London and Greenwich Railway Act 1845
Act of Parliament
Long titleAn Act to authorize the London and Greenwich Railway Company to let on Lease the London and Greenwich Railway, and for amending the Acts relating to such Railway.
Citation8 & 9 Vict. c. lxxx
Royal assent21 July 1845

The increasing congestion of the lines approaching London Bridge and dissatisfaction with the high tolls charged by the L&GR caused the SER and the L&CR to build a new terminus at Bricklayers Arms. It opened in 1844, transferring most of their services and reducing their fares accordingly. This reduction in toll revenues brought the company to the brink of bankruptcy.
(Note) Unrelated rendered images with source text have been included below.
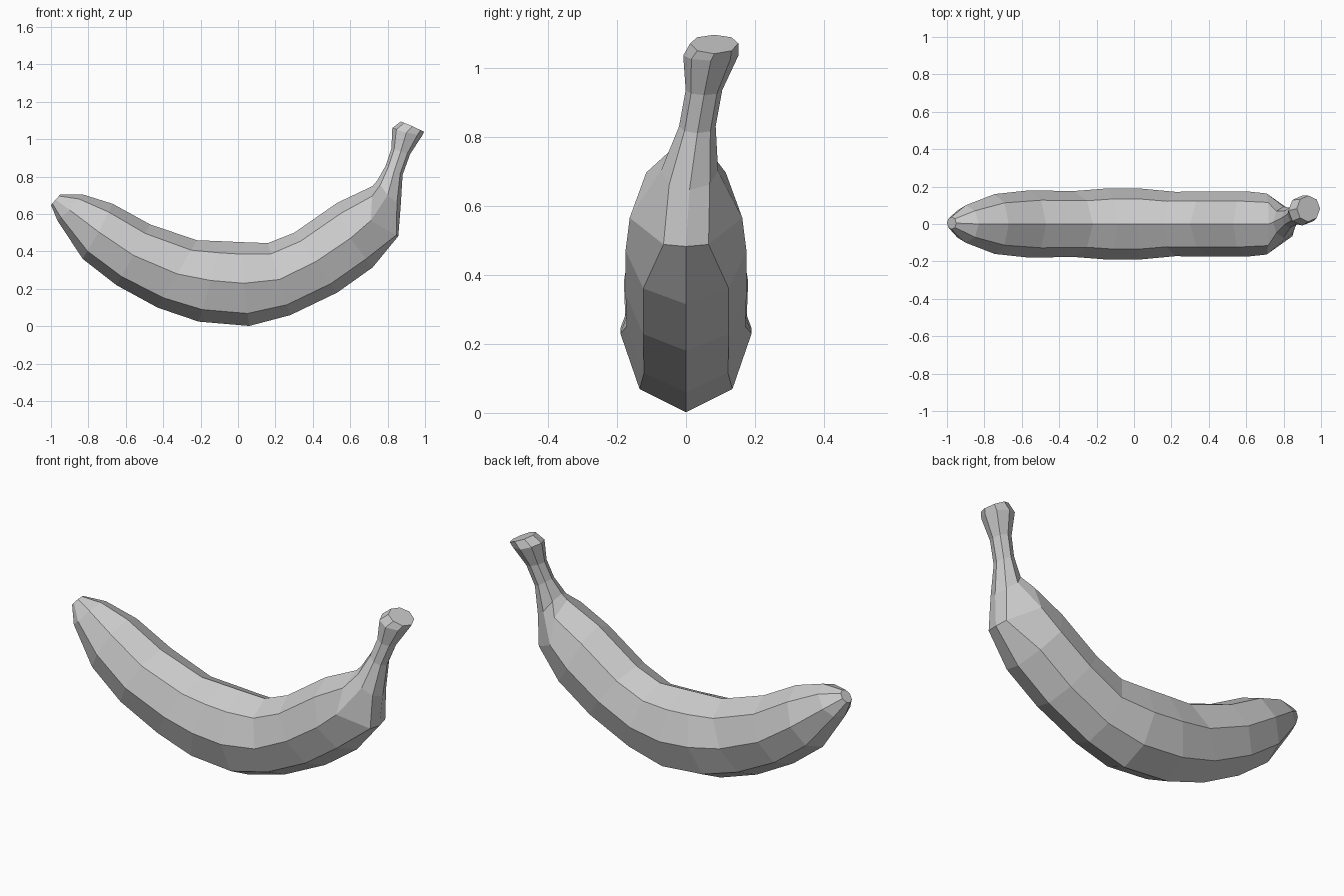
import bpy, bmesh

# Eight-sided rings: outer (x, z), side (x, z), inner (x, z), y centre, half width
RINGS = [
    (-1.00, .648, -.975, .677, -.95, .705, .005, .033),
    (-.965, .565, -.90, .622, -.83, .705, 0, .10),
    (-.83, .36, -.745, .505, -.67, .655, 0, .16),
    (-.65, .22, -.56, .38, -.47, .545, 0, .18),
    (-.43, .10, -.325, .28, -.22, .46, 0, .176),
    (-.21, .025, -.145, .245, -.09, .455, 0, .19),
    (.06, .002, .03, .23, .02, .45, 0, .19),
    (.28, .06, .22, .25, .16, .445, 0, .172),
    (.53, .18, .415, .345, .30, .50, 0, .175),
    (.72, .315, .60, .47, .53, .66, 0, .175),
    (.857, .482, .71, .565, .72, .75, 0, .163),   # shoulder
    (.87, .645, .80, .70, .745, .78, .01, .083),  # neck
    (.88, .81, .835, .83, .79, .86, .033, .053),
    (.92, .92, .87, .935, .82, .95, .052, .053),
    (.985, 1.02, .90, 1.035, .825, 1.06, .072, .08),
    (.995, 1.04, .932, 1.07, .87, 1.095, .082, .07),
]


def ring_points(ox, oz, sx, sz, ix, iz, cy, w):
    k = .7071
    # the underside of the shoulder is pinched towards the stem
    lower_y, lower_k = (.40, .93) if (ox, oz) == (.857, .482) else (k, k)

    def toward(x, z, f):
        return sx + (x - sx) * f, sz + (z - sz) * f

    lo, hi = toward(ox, oz, lower_k), toward(ix, iz, k)
    return [(ox, cy, oz), (lo[0], cy + w * lower_y, lo[1]), (sx, cy + w, sz),
            (hi[0], cy + w * k, hi[1]), (ix, cy, iz), (hi[0], cy - w * k, hi[1]),
            (sx, cy - w, sz), (lo[0], cy - w * lower_y, lo[1])]


# Banana: loft through the rings and cap both ends
bm = bmesh.new()
loops = [[bm.verts.new(p) for p in ring_points(*r)] for r in RINGS]
for a, b in zip(loops, loops[1:]):
    for i in range(8):
        j = (i + 1) % 8
        bm.faces.new((a[i], a[j], b[j], b[i]))
bm.faces.new(loops[0])
bm.faces.new(loops[-1][::-1])
bmesh.ops.recalc_face_normals(bm, faces=bm.faces[:])
mesh = bpy.data.meshes.new("banana")
bm.to_mesh(mesh)
bm.free()
banana = bpy.data.objects.new("banana", mesh)
bpy.context.collection.objects.link(banana)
Prior to the opening of Bricklayers Arms it had approached the SER with a suggestion that they should either buy or lease the L&GR. The SER took some time to respond and in the meanwhile the company received a similar offer from the L&BR and also negotiated reduced tolls with the L&CR. Eventually the SER agreed to lease the L&GR from 1 January 1845.[6]
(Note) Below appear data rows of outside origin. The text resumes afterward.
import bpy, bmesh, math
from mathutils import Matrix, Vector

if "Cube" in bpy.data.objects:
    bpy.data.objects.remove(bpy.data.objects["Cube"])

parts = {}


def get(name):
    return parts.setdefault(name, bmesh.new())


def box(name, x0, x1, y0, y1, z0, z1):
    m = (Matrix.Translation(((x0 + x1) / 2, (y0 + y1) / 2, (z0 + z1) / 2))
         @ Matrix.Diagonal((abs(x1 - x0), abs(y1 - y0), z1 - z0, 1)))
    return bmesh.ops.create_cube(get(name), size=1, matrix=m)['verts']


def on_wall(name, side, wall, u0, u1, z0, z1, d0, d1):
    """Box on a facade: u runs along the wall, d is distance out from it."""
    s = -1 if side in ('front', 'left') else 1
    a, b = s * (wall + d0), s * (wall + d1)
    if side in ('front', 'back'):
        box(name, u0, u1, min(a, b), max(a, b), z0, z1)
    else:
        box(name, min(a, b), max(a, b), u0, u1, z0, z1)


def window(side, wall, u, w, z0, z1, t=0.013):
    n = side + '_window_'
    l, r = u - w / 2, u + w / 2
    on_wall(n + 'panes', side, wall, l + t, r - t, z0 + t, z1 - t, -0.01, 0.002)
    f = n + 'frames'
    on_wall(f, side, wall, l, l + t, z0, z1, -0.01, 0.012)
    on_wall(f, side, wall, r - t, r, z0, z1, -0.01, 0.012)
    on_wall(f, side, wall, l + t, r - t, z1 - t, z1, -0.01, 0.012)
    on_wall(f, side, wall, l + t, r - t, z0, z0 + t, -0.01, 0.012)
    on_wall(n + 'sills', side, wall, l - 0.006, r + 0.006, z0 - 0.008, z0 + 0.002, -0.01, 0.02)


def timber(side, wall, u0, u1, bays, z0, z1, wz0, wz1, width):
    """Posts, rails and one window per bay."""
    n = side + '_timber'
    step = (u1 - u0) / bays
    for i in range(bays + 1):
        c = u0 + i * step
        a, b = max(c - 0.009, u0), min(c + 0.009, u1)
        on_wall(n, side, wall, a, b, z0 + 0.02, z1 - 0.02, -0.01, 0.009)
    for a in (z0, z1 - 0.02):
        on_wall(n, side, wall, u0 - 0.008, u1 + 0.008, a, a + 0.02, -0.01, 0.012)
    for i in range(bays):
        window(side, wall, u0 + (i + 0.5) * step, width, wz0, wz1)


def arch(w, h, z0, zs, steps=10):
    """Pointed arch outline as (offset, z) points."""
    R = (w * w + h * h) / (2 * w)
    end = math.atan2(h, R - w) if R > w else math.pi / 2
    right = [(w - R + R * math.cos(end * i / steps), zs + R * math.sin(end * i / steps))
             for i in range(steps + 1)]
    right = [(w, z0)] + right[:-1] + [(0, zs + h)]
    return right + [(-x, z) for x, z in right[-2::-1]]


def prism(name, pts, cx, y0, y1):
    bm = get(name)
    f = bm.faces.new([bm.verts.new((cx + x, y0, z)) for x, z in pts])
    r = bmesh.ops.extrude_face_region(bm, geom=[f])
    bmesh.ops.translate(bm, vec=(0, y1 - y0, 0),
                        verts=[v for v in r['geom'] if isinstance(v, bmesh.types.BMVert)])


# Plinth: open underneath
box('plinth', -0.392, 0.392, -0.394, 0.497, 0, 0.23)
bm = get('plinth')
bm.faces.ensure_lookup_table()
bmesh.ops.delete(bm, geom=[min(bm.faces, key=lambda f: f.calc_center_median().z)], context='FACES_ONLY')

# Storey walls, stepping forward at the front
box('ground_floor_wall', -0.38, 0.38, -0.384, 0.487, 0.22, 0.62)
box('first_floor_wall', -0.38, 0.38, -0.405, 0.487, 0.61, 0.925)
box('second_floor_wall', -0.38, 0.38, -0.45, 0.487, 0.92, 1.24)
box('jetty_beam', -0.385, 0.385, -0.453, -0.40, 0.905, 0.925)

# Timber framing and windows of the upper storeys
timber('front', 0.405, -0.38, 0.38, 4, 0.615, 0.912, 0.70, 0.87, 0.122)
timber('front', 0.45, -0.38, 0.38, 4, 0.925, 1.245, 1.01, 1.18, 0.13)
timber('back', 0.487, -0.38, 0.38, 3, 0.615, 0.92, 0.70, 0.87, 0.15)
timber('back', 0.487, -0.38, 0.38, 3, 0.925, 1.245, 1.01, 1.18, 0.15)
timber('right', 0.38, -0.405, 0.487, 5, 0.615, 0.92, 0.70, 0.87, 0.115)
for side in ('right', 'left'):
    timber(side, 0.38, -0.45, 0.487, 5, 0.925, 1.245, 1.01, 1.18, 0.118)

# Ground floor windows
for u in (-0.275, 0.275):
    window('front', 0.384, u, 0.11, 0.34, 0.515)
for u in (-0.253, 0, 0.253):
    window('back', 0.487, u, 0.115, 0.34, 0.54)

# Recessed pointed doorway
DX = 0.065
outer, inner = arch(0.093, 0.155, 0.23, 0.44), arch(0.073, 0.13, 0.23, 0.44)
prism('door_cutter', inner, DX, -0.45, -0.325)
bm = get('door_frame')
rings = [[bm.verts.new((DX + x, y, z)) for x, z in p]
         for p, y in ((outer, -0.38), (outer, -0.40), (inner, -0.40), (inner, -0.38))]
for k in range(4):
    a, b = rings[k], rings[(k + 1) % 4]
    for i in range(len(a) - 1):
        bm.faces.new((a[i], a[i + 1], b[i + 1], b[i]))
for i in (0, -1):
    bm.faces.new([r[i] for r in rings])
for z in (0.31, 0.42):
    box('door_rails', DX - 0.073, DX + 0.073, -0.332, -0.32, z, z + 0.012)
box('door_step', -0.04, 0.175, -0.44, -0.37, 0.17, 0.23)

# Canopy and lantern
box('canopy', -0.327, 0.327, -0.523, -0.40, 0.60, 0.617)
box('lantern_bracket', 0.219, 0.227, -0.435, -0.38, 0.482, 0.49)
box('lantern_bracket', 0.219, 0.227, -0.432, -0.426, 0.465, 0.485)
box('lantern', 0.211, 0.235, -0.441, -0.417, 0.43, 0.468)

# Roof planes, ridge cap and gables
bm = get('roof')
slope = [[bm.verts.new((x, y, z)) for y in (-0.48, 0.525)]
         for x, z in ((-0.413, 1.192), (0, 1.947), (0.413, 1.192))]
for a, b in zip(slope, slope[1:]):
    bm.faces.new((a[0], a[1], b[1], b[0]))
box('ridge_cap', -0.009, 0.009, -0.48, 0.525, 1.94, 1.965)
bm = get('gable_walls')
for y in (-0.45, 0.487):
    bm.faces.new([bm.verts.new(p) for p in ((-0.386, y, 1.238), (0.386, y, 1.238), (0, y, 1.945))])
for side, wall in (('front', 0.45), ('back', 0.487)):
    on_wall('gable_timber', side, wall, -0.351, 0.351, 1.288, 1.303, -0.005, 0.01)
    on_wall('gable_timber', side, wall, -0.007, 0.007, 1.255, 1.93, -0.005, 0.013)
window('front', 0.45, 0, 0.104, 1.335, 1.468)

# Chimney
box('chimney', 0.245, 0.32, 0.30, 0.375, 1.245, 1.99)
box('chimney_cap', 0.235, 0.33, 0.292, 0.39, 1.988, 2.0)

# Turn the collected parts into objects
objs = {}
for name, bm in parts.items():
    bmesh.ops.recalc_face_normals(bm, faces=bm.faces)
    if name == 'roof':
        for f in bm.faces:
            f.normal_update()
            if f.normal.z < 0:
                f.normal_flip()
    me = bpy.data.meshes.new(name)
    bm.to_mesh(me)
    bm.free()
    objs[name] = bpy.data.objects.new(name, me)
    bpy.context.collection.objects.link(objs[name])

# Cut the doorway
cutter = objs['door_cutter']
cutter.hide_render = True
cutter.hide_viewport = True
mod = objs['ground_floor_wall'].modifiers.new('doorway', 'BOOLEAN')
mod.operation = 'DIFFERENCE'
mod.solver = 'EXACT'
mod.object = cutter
The L&GR continued in existence until January 1923 but its activities were restricted to receiving the annual rent from the SER and distributing it to shareholders.[7]


Greenwich station

Greenwich was the terminus until 1878, when the cut-and-cover tunnel to Maze Hill was opened by the SER, linking it to the North Kent Line just west of Charlton. This ran beneath the grounds of the Queen's House and Greenwich Hospital, where the graveyard was excavated, remains being reinterred in East Greenwich Pleasaunce approximately 1 mile (1.61 km) to the east. The section between Charlton and Maze Hill opened in 1873, with Maze Hill the terminus until 1878. Westcombe Park railway station opened in 1879.

The layout of Greenwich station still partly shows that fact. The line from London, on a continuous viaduct, was almost straight, but after Greenwich it makes a sharp turn and dips into a tunnel. A space between the two tracks, for the locomotive 'escape route' to reverse the trains, disappeared in the 1990s when the station was altered to accommodate an extension to the Docklands Light Railway.


  1. ^ Chrimes, Mike. "McIntosh, Hugh". Oxford Dictionary of National Biography (online ed.). Oxford University Press. doi:10.1093/ref:odnb/50193. (Subscription or UK public library membership required.)
  2. ^ Whishaw, Francis (1842). The Railways of Great Britain and Ireland (2nd ed.). London: John Weale. p. 285.
  3. ^ Raising Deptford Creek Railway Bridge. - Port communities - Port Cities Archived 2 December 2008 at the Wayback Machine
  4. ^ "When London Became An Island: Hugh McIntosh (1768 -1840)". When London Became. Retrieved 13 October 2019.
  5. ^ Gow, Harry (12 February 2015). "British loco boiler at the bottom of the Arctic Ocean". Heritage Railway (199). Horncastle: Mortons Media Group Ltd: 84. ISSN 1466-3562.
  6. ^ Turner, J.T. Howard (1977). The London Brighton and South Coast Railway. 1. Origins and formation. London: Batsford. pp. 201–3. ISBN 0-7134-0275-X.
  7. ^ Turner, (1977) p.203.
  • Ransom, P.J. G., (1990) The Victorian Railway and How It Evolved, London: Heinemann
  • Simmons, J., (1995 ppb ed) The Victorian Railways, London: Thames and Hudson
  • Whishaw, F., (1840) The Railways of Great Britain and Ireland: Practically described and illustrated London: Simpkin, Marshall and Co.
  • Gray, A, (1990) South Eastern Railway, Midhurst, Sussex:Middleton Press.
  • Lowe, J.W., (1989) British Steam Locomotive Builders, Guild Publishing

Further reading